Fred Griisser has some advice for Texas billionaire H. Ross Perot as Mr. Perot tries to get his name on Maryland's presidential election ballot this year:
Bring your checkbook.
Mr. Perot wants a volunteer campaign. But money is the key to collecting the thousands of valid signatures required of candidates and causes, according to Mr. Griisser, who had to collect more than 33,000 of them in 1988 when he tried to have a handgun law repealed.
Mr. Perot has said he is willing, even eager, to spend $50 million or so of his fortune to run as an independent against President Bush. First, though, he wants what used to be called "an honest draft."
Those who are creating this draft are going about it in way that mixes high-tech machinery -- phone banks and computers -- with the work of volunteers who will be dispatched to collect signatures at high-traffic public places such as the Inner Harbor, neighborhood grocery stores and parking lots at shopping malls.
The campaign is finding an array of ballot access requirements -- rules and regulations designed to separate the serious from the frivolous:
* In Texas, the candidate must not only have signatures from 53,000 registered voters, but they must also not have voted in the recent presidential primary.
* In Florida, the candidate must name a running mate.
* In Ohio, the law obliges Mr. Perot to violate his own threshold conditions and declare himself a candidate even before he knows if he has made it on the ballot in all 50 states.
In Maryland, where access to the ballot takes the signatures of 63,186 registered voters by Aug. 3, the pro-Perot forces got under way last week when Joan Stallings of Epping Forest announced that she would be the state coordinator.
As many as 700 potential Maryland volunteers cascaded down on her directly and through the Perot team's Dallas coordinating office during the first two days of her coordinatorship.
"I'm running on adrenalin already," Ms. Stallings told a reporter last week.
A rally for volunteers is scheduled for today between 2 p.m. and 4 p.m. at the Ramada Inn in Parole.
The Perot phenomenon, if it is one, seems to certify poll findings that many American voters in both parties want someone else in the field.

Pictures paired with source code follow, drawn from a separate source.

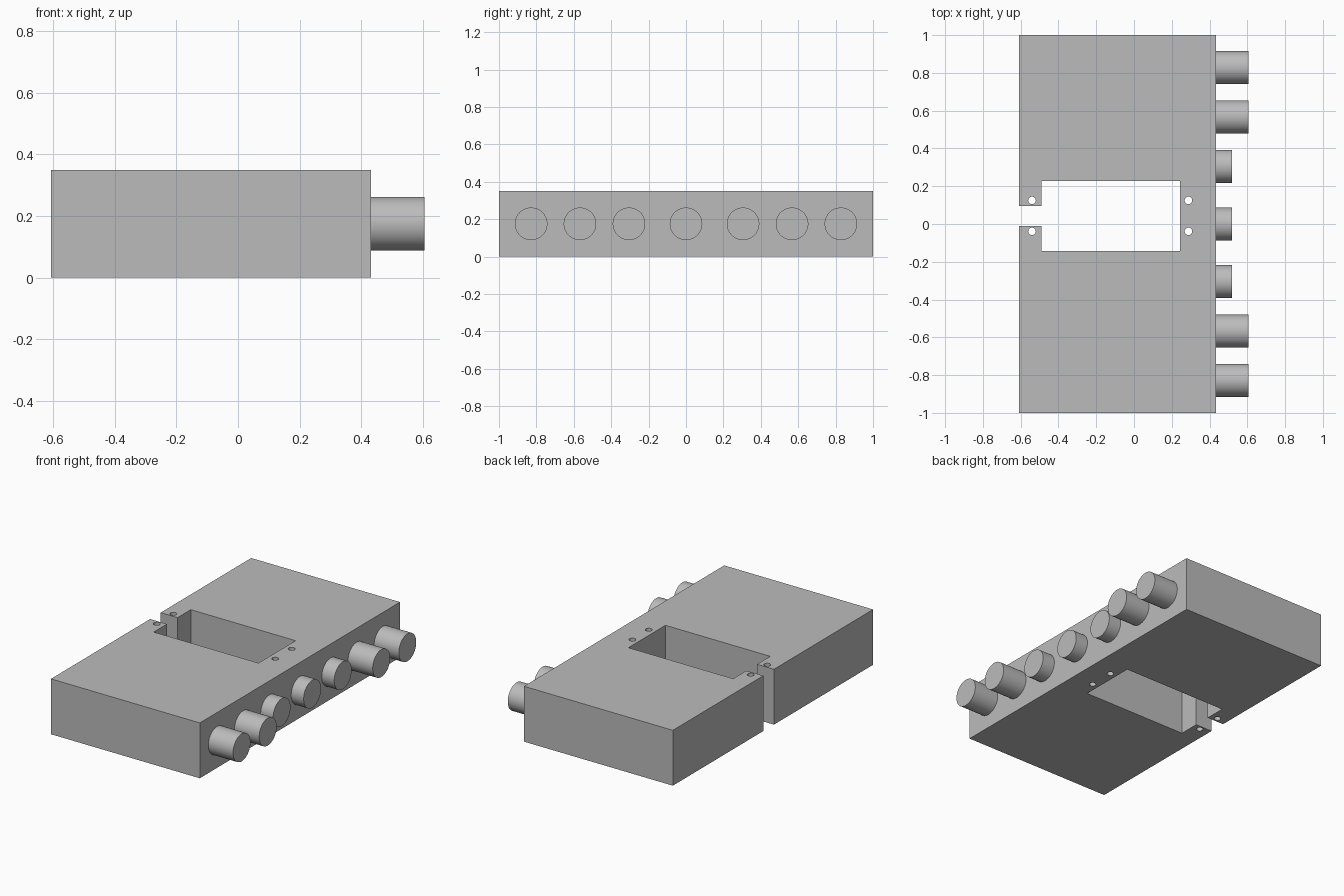
import bpy
import bmesh
from math import pi, cos, sin
from mathutils import Matrix

cube = bpy.data.objects.get("Cube")
if cube:
    bpy.data.objects.remove(cube, do_unlink=True)

grey = bpy.data.materials.new("plain_grey")
grey.use_nodes = True
grey.diffuse_color = (0.5, 0.5, 0.5, 1)
grey.node_tree.nodes["Principled BSDF"].inputs["Base Color"].default_value = (0.5, 0.5, 0.5, 1)

HEIGHT = 0.35
FACE_X = 0.433   # face that carries the knobs
BACK_X = -0.608
SLOT_Y = 0.043   # centre line of the cut-out


def make_object(name, bm):
    mesh = bpy.data.meshes.new(name)
    bmesh.ops.recalc_face_normals(bm, faces=bm.faces[:])
    bm.to_mesh(mesh)
    bm.free()
    obj = bpy.data.objects.new(name, mesh)
    bpy.context.collection.objects.link(obj)
    mesh.materials.append(grey)
    return obj


def add_cylinder(bm, radius, depth, matrix, sides):
    bmesh.ops.create_cone(bm, cap_ends=True, segments=sides, radius1=radius,
                          radius2=radius, depth=depth, matrix=matrix)


# Case: outline with a pocket opening through a narrow slot in the back
outline = [(BACK_X, -1), (FACE_X, -1), (FACE_X, 1), (BACK_X, 1),
           (BACK_X, SLOT_Y + 0.053), (-0.49, SLOT_Y + 0.053),
           (-0.49, SLOT_Y + 0.185), (0.243, SLOT_Y + 0.185),
           (0.243, SLOT_Y - 0.185), (-0.49, SLOT_Y - 0.185),
           (-0.49, SLOT_Y - 0.053), (BACK_X, SLOT_Y - 0.053)]
bm = bmesh.new()
base = bm.faces.new([bm.verts.new((x, y, 0)) for x, y in outline])
top = bmesh.ops.extrude_face_region(bm, geom=[base])
top_verts = [g for g in top["geom"] if isinstance(g, bmesh.types.BMVert)]
bmesh.ops.translate(bm, verts=top_verts, vec=(0, 0, HEIGHT))
case = make_object("case", bm)

# Screw holes: drilled right through around the pocket
bm = bmesh.new()
for x in (-0.54, 0.288):
    for side in (-1, 1):
        spot = Matrix.Translation((x, SLOT_Y + side * 0.082, HEIGHT / 2))
        add_cylinder(bm, 0.02, HEIGHT * 2, spot, 32)
drill = make_object("screw_hole_cutter", bm)
drill.hide_render = True
drill.hide_viewport = True
cut = case.modifiers.new("screw_holes", "BOOLEAN")
cut.operation = "DIFFERENCE"
cut.solver = "EXACT"
cut.object = drill

# Knobs: short ones in the middle, long ones toward both ends
knobs = []
for y, length in ((0, 0.087), (0.305, 0.087), (0.567, 0.173), (0.828, 0.173)):
    for side in ((1,) if y == 0 else (-1, 1)):
        bm = bmesh.new()
        place = Matrix.Translation((FACE_X + length / 2, side * y, HEIGHT / 2))
        add_cylinder(bm, 0.087, length, place @ Matrix.Rotation(pi / 2, 4, "Y"), 64)
        knobs.append(make_object("long_knob" if length > 0.1 else "short_knob", bm))

# Smooth only the round walls
bpy.ops.object.select_all(action="DESELECT")
for knob in knobs:
    knob.select_set(True)
bpy.context.view_layer.objects.active = knobs[0]
bpy.ops.object.shade_smooth_by_angle(angle=pi / 6)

Mr. Perot suggested on television last week that he might be that someone. And his Dallas-based phone bank instantly lit up with 18,000 phone calls.
The Perot campaign's tally is confirmed by MCI. Here was something akin to a fiber optic draft, a draft of the '90s.
Over the course of the next 24 hours, according to Sharon Holman, a volunteer coordinator in Dallas, more than 500,000 volunteers fed their names into the Perot data bank, where they are to be collated by state and fed into 50 computer banks run by coordinators like Ms. Stallings.
Fred Griisser suggests the Perot forces keep the scope of their task in perspective. The euphoria of the moment will fade. Even the passion of gun lovers could not carry a months-long campaign.
"This Perot guy will have a real problem if he doesn't pay people," he said.
"Even if they're real committed, it's hard to get people to volunteer. They have other commitments in life, especially in this economy."
His campaign cost $500,000. The money was necessary to keep people on the job.
"You run into a problem with volunteers," he said: "They can only work for you when they're not working for themselves. Once you start paying people, they all work."